Miron Kravchuk read the Ukrainian Parliament’s Act of Declaration of Ukraine’s Independence in both Ukrainian and English. He was followed by Paul Rabchenuk, who read the governor’s proclamation.

The benediction was delivered by Father Nalysnyk who prayed in Ukrainian: “…Oh Holy, All-Powerful Triune Eternal God, we, the sons and daughters of Ukraine, who by the will of Your Divine Providence came to this free country to have a fitting and prosperous life, raise our joint prayer with faith and hope, through the intercession of the Most Holy Virgin and all the Saints, blessed and holy martyrs of our native land as well as of our chosen homeland, America, and ask Your Blessing for the Ukrainian nation, its military, and Christ’s Kyivan Church of Volodymyr and Olha.”

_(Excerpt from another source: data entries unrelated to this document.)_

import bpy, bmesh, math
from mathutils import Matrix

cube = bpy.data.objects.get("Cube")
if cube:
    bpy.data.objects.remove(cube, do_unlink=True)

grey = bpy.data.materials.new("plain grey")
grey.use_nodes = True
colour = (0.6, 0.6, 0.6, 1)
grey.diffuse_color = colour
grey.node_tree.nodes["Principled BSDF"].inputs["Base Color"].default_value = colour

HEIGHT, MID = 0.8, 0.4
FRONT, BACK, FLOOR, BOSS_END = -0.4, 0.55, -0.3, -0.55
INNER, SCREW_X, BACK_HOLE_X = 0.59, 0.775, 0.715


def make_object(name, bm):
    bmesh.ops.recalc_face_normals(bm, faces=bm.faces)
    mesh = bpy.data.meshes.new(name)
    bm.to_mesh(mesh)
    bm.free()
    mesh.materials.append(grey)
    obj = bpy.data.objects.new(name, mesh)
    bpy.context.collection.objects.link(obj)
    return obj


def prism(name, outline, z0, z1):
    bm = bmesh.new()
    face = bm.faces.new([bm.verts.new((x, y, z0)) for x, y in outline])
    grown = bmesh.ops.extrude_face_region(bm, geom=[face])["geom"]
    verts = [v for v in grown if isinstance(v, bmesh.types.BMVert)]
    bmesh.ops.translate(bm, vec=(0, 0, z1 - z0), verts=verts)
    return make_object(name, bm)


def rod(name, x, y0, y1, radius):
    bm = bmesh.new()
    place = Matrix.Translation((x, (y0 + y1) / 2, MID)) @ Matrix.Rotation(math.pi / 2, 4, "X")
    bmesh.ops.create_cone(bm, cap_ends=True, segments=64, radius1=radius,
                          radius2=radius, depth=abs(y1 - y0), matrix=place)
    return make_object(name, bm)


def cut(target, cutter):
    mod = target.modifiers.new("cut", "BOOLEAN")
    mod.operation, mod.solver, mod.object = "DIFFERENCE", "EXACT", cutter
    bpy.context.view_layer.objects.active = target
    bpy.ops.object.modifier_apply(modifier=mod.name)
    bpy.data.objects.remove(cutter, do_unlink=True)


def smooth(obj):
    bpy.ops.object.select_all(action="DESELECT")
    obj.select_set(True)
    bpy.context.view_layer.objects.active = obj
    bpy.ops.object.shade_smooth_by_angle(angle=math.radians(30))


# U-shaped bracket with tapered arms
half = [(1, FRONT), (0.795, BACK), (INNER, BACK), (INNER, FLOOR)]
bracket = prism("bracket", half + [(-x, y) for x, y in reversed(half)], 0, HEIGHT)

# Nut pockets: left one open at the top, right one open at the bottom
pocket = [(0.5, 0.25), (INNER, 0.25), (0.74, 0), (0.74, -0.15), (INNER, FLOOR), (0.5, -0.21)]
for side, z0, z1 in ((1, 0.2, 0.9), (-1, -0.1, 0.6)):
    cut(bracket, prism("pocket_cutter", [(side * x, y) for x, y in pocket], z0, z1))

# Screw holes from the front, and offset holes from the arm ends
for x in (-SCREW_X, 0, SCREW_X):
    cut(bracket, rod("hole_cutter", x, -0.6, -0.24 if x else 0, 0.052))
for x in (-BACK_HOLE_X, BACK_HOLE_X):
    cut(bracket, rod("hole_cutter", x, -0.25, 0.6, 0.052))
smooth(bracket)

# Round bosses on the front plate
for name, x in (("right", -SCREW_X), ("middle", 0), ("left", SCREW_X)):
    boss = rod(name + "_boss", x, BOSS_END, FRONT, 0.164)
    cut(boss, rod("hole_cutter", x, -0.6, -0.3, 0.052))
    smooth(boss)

He called on God to protect the country from the Muscovite invaders, to heal the wounded and to have mercy on the dead soldiers, and he prayed for unity in this time of peril. He concluded by calling on God to “enlighten the minds of all Ukrainians with His Wisdom; to warm their hearts with His Love; and to firm their will with the strength of His Holy Spirit.”

Following the ceremony, most participants went into City Hall to the City Council’s Piemonte Room for a reception co-hosted by Councilor Essabi-George and UCCA-Boston. Councilor Ayanna Pressley, who had been at another meeting, came to the reception as it was winding down, and spent a few minutes with those who lingered.

That evening, more than 60 people, primarily young and most in vyshyvanky, gathered aboard the Provincetown II for a three-hour cruise of Boston Harbor. The event was arranged and coordinated by Ostap Nalysnyk and co-sponsored by UCCA-Boston.

On Sunday, August 27, both Boston churches offered their main liturgies for Ukraine and the Ukrainian nation. Following the liturgies UCCA-Boston sponsored the traditional Ukrainian Independence Day picnic on the grounds of Christ the King Ukrainian Catholic Parish, drawing more than 1,000 celebrants.

The traditional Ukrainian kitchen offered more than 1,000 varenyky that had been prepared jointly by St. Andrew Ukrainian Orthodox Church and Christ the King Ukrainian Catholic Church and over 500 holubtsi from Christ the King. Gallons of borshch and kapusta, along with rings of kovbasa disappeared, as did mounds of cole slaw, potato salad and various green salads. A variety of open face sandwiches was offered, including those made with “salo” and the parish grill was very active with shashlyk sponsored by the Ukrainian Federal Credit Union. A new offering, Kozak kulish, appeared on the menu this year. Members of the Ukrainian American Youth Association (UAYA) manned dessert tables inside the parish center. Jars of honey from a local Ukrainian apiary were available and, as part of a parish initiative to promote heart-smart, healthier dining alternatives spearheaded by Father Nalysnyk, fresh fruit and vegetable smoothies were also offered.

There were tented areas with tables that accommodated several hundred people, and there were small canopies for various organizations, including UCCA-Boston, Ukrainian American Veterans, School of Ukrainian Studies, Wounded Warrior Ukraine, Art Help Ukraine, Ukrainian Federal Credit Union, UAYA, the Ukrainian American Educational Center of Boston, Plast Ukrainian Scouting Organization, Kozatski Zabavy and the Sunflower of Peace Foundation, which explained their work and raised money for their causes.

At 1:30 p.m. a brief formal ceremony that mirrored Wednesday’s ceremony at City Hall was conducted, with Luba Gentek and Olena Bovdur serving as emcees. Tenor Michael Hotz sang the American anthem and Luba Gentek sang the Ukrainian.

The picnic continued until dusk and special attention was given to the children and youth. A traditional Ukrainian “khata” (house) was constructed, and the “Kozatski Zabavy” included Kozak challenges, pony rides, clowns, face-painting, balloons, arm wrestling, storytelling, races, art work and songs.